The Character Of Henry Fleming In The Red Badge Of Courage

1633 Words7 Pages
The Red Badge of Courage is often perceived by readers as a story of a young inexperienced and fearful boy, Henry Fleming, who eventually transforms into a courageous war hero. There are, however, fragments of the novel which suggest that the change in Henry’s mind is minimal, including the fact that the book covers only quite a short period of time. From some perspectives, developing courage in a form of losing self-preservation is the only change Henry undergoes, and otherwise remains the same person as in the beginning of the novel. The first part of the book, as W.B.Dillingham points out, deals with “the anatomy of cowardice”. Henry Fleming enlists in the army as a young and immature soldier dreaming about becoming a veteran and gaining…show more content…
In the heat of battle, he completely forgets about his previous anxiety, a “red rage” overtakes him and the regiment and they successfully force the enemies to fall back. The real test of Henry’s courage is yet to come though – when the enemies charge back a moment later, Henry is frightened by their confidence: “He began to exaggerate the endurance, the skill, and the valor of those who were coming. Himself reeling from exhaustion, he was astonished beyond measure at such persistency.”(31) He panics and flees from the battle. Afterwards, Henry finds out that his regiment defeated the enemy without him and becomes even more anxious. He tries to justify his deeds by claiming that escaping danger is completely natural, and proves it by tossing a pine cone at a squirrel, which then runs away with fear to a treetop. He believes that it is the universal truth that each being does whatever it takes, including running from danger, in order to preserve itself. Henry’s urgency for self-preservation, which accompanied him until now, begins to ebb away on behalf of his desire to have a good reputation as he comes across a crowd of wounded men marching on the road. He is envious of their injuries – red badges of courage – and wishes to have one, too. “At times he regarded the wounded soldiers in an envious way. He conceived persons with torn bodies to be peculiarly happy. He wished that he, too, had a wound, a red badge of courage.”…show more content…
Macmillan Publishers Limited, 2011. Web. 12 June 2011. Crane, Stephen. The Red Badge of Courage. Ware: Wordsworth Classics. 1994. Print. Dillingham, William B. “Insensibility in the Red Badge of Courage.” College English 25.3 (1963): 194-198. JSTOR. Web. 12 June 2011. McDermott, John J. “Symbolism and Psychological Realism in The Red Badge of Courage.” Nineteenth-Century Fiction 23.2 (1968): 324-331. JSTOR. Web. 12 June 2011. Reynolds, Kirk M. “The Red Badge of Courage: Private Henry’s Mind as Sole Point of View.” South Atlantic Review 52.1 (1987): 59-69. JSTOR. Web. 12 June 2011. Solomon, Eric. “A Gloss on The Red Badge of Courage.” Modern Language Notes 75.2 (1960): 111-113. JSTOR. Web. 12 June

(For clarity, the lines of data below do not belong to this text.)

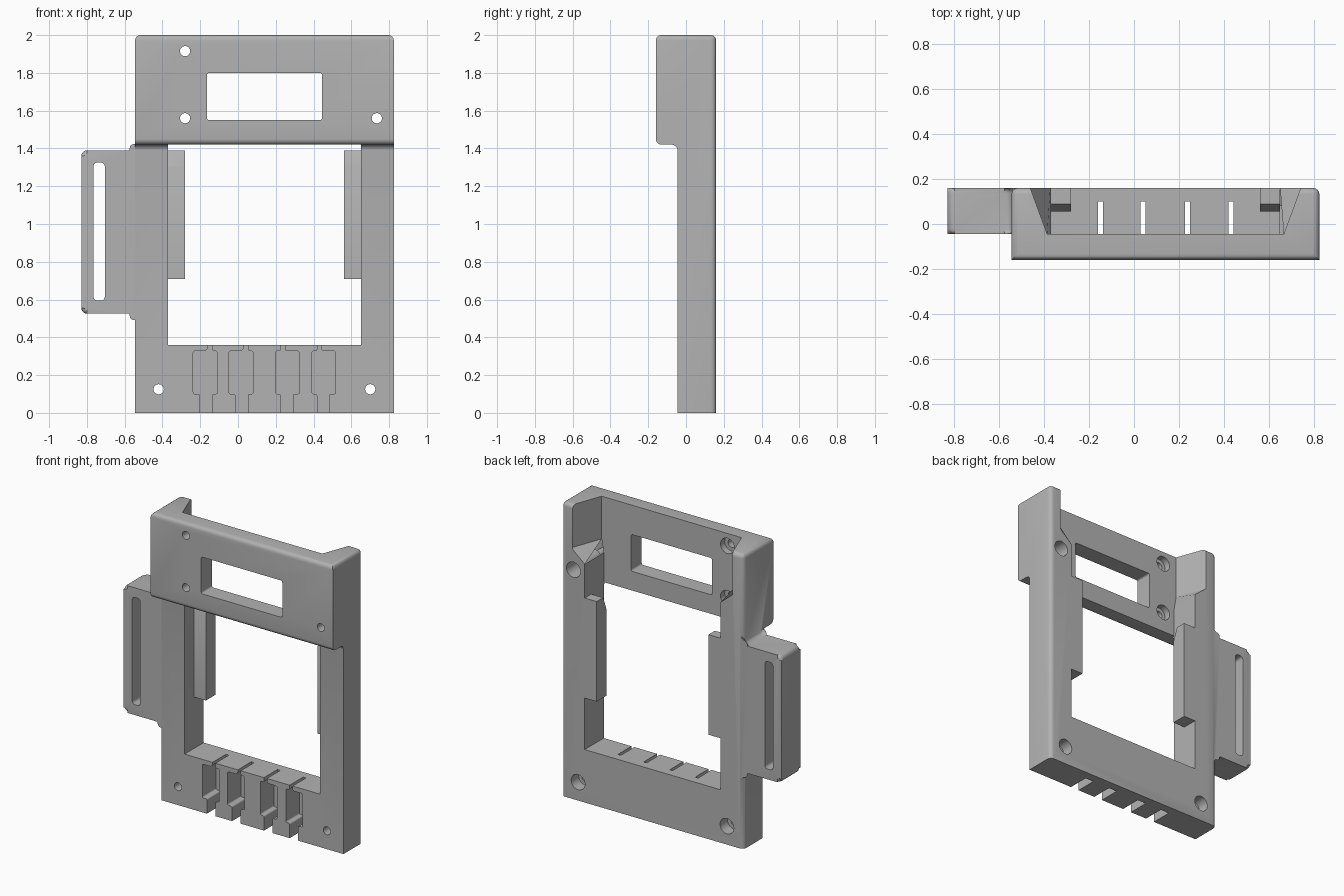
import bpy, bmesh, math
from mathutils import Vector

if "Cube" in bpy.data.objects:
    bpy.data.objects.remove(bpy.data.objects["Cube"])

grey = bpy.data.materials.new("plain grey")
grey.diffuse_color = (0.45, 0.45, 0.45, 1)
grey.use_nodes = True
grey.node_tree.nodes["Principled BSDF"].inputs["Base Color"].default_value = grey.diffuse_color


def make(name, bm):
    bmesh.ops.recalc_face_normals(bm, faces=bm.faces)
    mesh = bpy.data.meshes.new(name)
    bm.to_mesh(mesh)
    bm.free()
    ob = bpy.data.objects.new(name, mesh)
    bpy.context.collection.objects.link(ob)
    mesh.materials.append(grey)
    return ob


def rounded(points, steps=5):
    """Outline from (a, b, radius) corners, each filleted by its radius."""
    out = []
    for i, (a, b, r) in enumerate(points):
        p = Vector((a, b))
        if not r:
            out.append(p)
            continue
        d0 = (Vector(points[i - 1][:2]) - p).normalized()
        d1 = (Vector(points[(i + 1) % len(points)][:2]) - p).normalized()
        c = p + (d0 + d1) * r
        for k in range(steps + 1):
            t = k / steps * math.pi / 2
            out.append(c - d1 * r * math.cos(t) - d0 * r * math.sin(t))
    return out


def loft(sections):
    """Closed solid through equal-length rings of 3D points."""
    bm = bmesh.new()
    rings = [[bm.verts.new(p) for p in s] for s in sections]
    n = len(rings[0])
    for a, b in zip(rings, rings[1:]):
        for i in range(n):
            bm.faces.new((a[i], a[(i + 1) % n], b[(i + 1) % n], b[i]))
    bm.faces.new(rings[0])
    bm.faces.new(rings[-1])
    return bm


def prism_y(outline, y0, y1):
    return loft([[(x, y, z) for x, z in outline] for y in (y0, y1)])


def prism_x(outline, x0, x1):
    return loft([[(x, y, z) for y, z in outline] for x in (x0, x1)])


def rect(x0, x1, z0, z1, r=0):
    return rounded([(x0, z0, r), (x1, z0, r), (x1, z1, r), (x0, z1, r)])


def disc(x, z, r, n=24):
    return [(x + r * math.cos(2 * math.pi * i / n), z + r * math.sin(2 * math.pi * i / n)) for i in range(n)]


def bevel(bm, rule, width):
    edges = [e for e in bm.edges if rule(*[v.co for v in e.verts])]
    bmesh.ops.bevel(bm, geom=edges, offset=width, segments=4, profile=0.5, affect='EDGES')


def combine(target, other, operation):
    mod = target.modifiers.new("bool", 'BOOLEAN')
    mod.operation, mod.object, mod.solver = operation, other, 'EXACT'
    bpy.context.view_layer.objects.active = target
    bpy.ops.object.modifier_apply(modifier=mod.name)
    bpy.data.objects.remove(other)


def cut(bm):
    ob = make("cutter", bm)
    ob.hide_render = True
    combine(frame, ob, 'DIFFERENCE')


# Main block, rounded along the top and the back side edges
bm = prism_y(rect(-0.545, 0.825, 0, 2), -0.16, 0.16)
bevel(bm, lambda a, b: min(a.z, b.z) > 1.9 or (min(a.y, b.y) > 0.1 and abs(a.x - b.x) < 0.01), 0.028)
frame = make("frame", bm)

# Thin the lower part from the front, leaving the thick top panel
cut(prism_x(rounded([(-1, -1, 0), (-0.045, -1, 0), (-0.045, 1.42, 0.03), (-0.16, 1.42, 0),
                     (-0.3, 1.42, 0), (-1, 1.42, 0)]), -2, 2))
# Round the lower front edge of the top panel
cut(prism_x([(-0.2, 1.38), (-0.13, 1.38)] + [
    (-0.13 - 0.03 * math.sin(t * math.pi / 10), 1.45 - 0.03 * math.cos(t * math.pi / 10)) for t in range(6)]
    + [(-0.2, 1.45)], -2, 2))

# Strap ear on the left
bm = prism_y(rounded([(-0.45, 0.45, 0), (-0.54, 0.45, 0), (-0.54, 0.525, 0.035), (-0.829, 0.525, 0.03),
                      (-0.829, 1.39, 0.03), (-0.54, 1.39, 0.035), (-0.54, 1.46, 0), (-0.45, 1.46, 0)]),
             -0.0445, 0.1595)
bevel(bm, lambda a, b: abs(a.y - b.y) < 0.001, 0.022)
combine(frame, make("ear", bm), 'UNION')
cut(prism_y(rect(-0.765, -0.705, 0.595, 1.325, 0.02), -1, 1))

# Main opening, display window
cut(prism_y(rect(-0.37, 0.65, 0.36, 1.42), -1, 1))
cut(prism_y(rect(-0.165, 0.445, 1.55, 1.80, 0.012), -1, 1))

# Rear pocket, flaring out towards the top
cut(loft([[(-0.37 - f, -0.045, z), (0.65 + f, -0.045, z), (0.65 + b, 0.2, z), (-0.37 - b, 0.2, z)]
          for z, f, b in ((1.4, 0, 0), (1.62, 0, 0), (1.71, 0.016, 0.106), (2.1, 0.016, 0.106))]))

# Screw holes with counterbores from the back
for x, z, y in ((-0.28, 1.915, -0.09), (-0.28, 1.56, -0.09), (0.735, 1.56, -0.07),
                (-0.42, 0.125, 0.08), (0.70, 0.125, 0.08)):
    cut(prism_y(disc(x, z, 0.027), -1, 1))
    cut(prism_y(disc(x, z, 0.052), y, 0.15 if y < -0.08 and z > 1.9 else 0.3))

# Cable channels in the front of the bottom bar
for x in (-0.16, 0.03, 0.227, 0.42):
    w0, w1 = x - 0.077, x + 0.05
    l0, l1 = (x - 0.043, x + 0.022) if x < 0.1 else (x, x + 0.063)
    n0, n1 = x, x + 0.022
    cut(prism_y(rounded([(l0, -0.1, 0), (l1, -0.1, 0), (l1, 0.1, 0.01), (w1, 0.1, 0.01), (w1, 0.328, 0.012),
                         (n1, 0.328, 0.01), (n1, 0.5, 0), (n0, 0.5, 0), (n0, 0.328, 0.02),
                         (w0, 0.328, 0.01), (w0, 0.1, 0.01), (l0, 0.1, 0.01)]) if x < 0.1 else
                rounded([(l0, -0.1, 0), (l1, -0.1, 0), (l1, 0.1, 0.01), (x + 0.097, 0.1, 0.01),
                         (x + 0.097, 0.328, 0.012), (n1, 0.328, 0.01), (n1, 0.5, 0), (n0, 0.5, 0),
                         (n0, 0.328, 0.01), (x - 0.028, 0.328, 0.01), (x - 0.028, 0.1, 0.01), (l0, 0.1, 0.01)]),
                -0.3, 0.10))

# Retaining tabs on both sides of the opening
for x0, x1 in ((-0.39, -0.28), (0.56, 0.67)):
    tab = make("tab", prism_x([(0.1599, 0.71), (0.055, 0.71), (0.055, 1.30), (0.09, 1.39), (0.1599, 1.39)], x0, x1))
    combine(frame, tab, 'UNION')

bpy.ops.object.select_all(action='DESELECT')
frame.select_set(True)
bpy.context.view_layer.objects.active = frame
bpy.ops.object.shade_smooth_by_angle(angle=math.radians(30))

More about The Character Of Henry Fleming In The Red Badge Of Courage

Open Document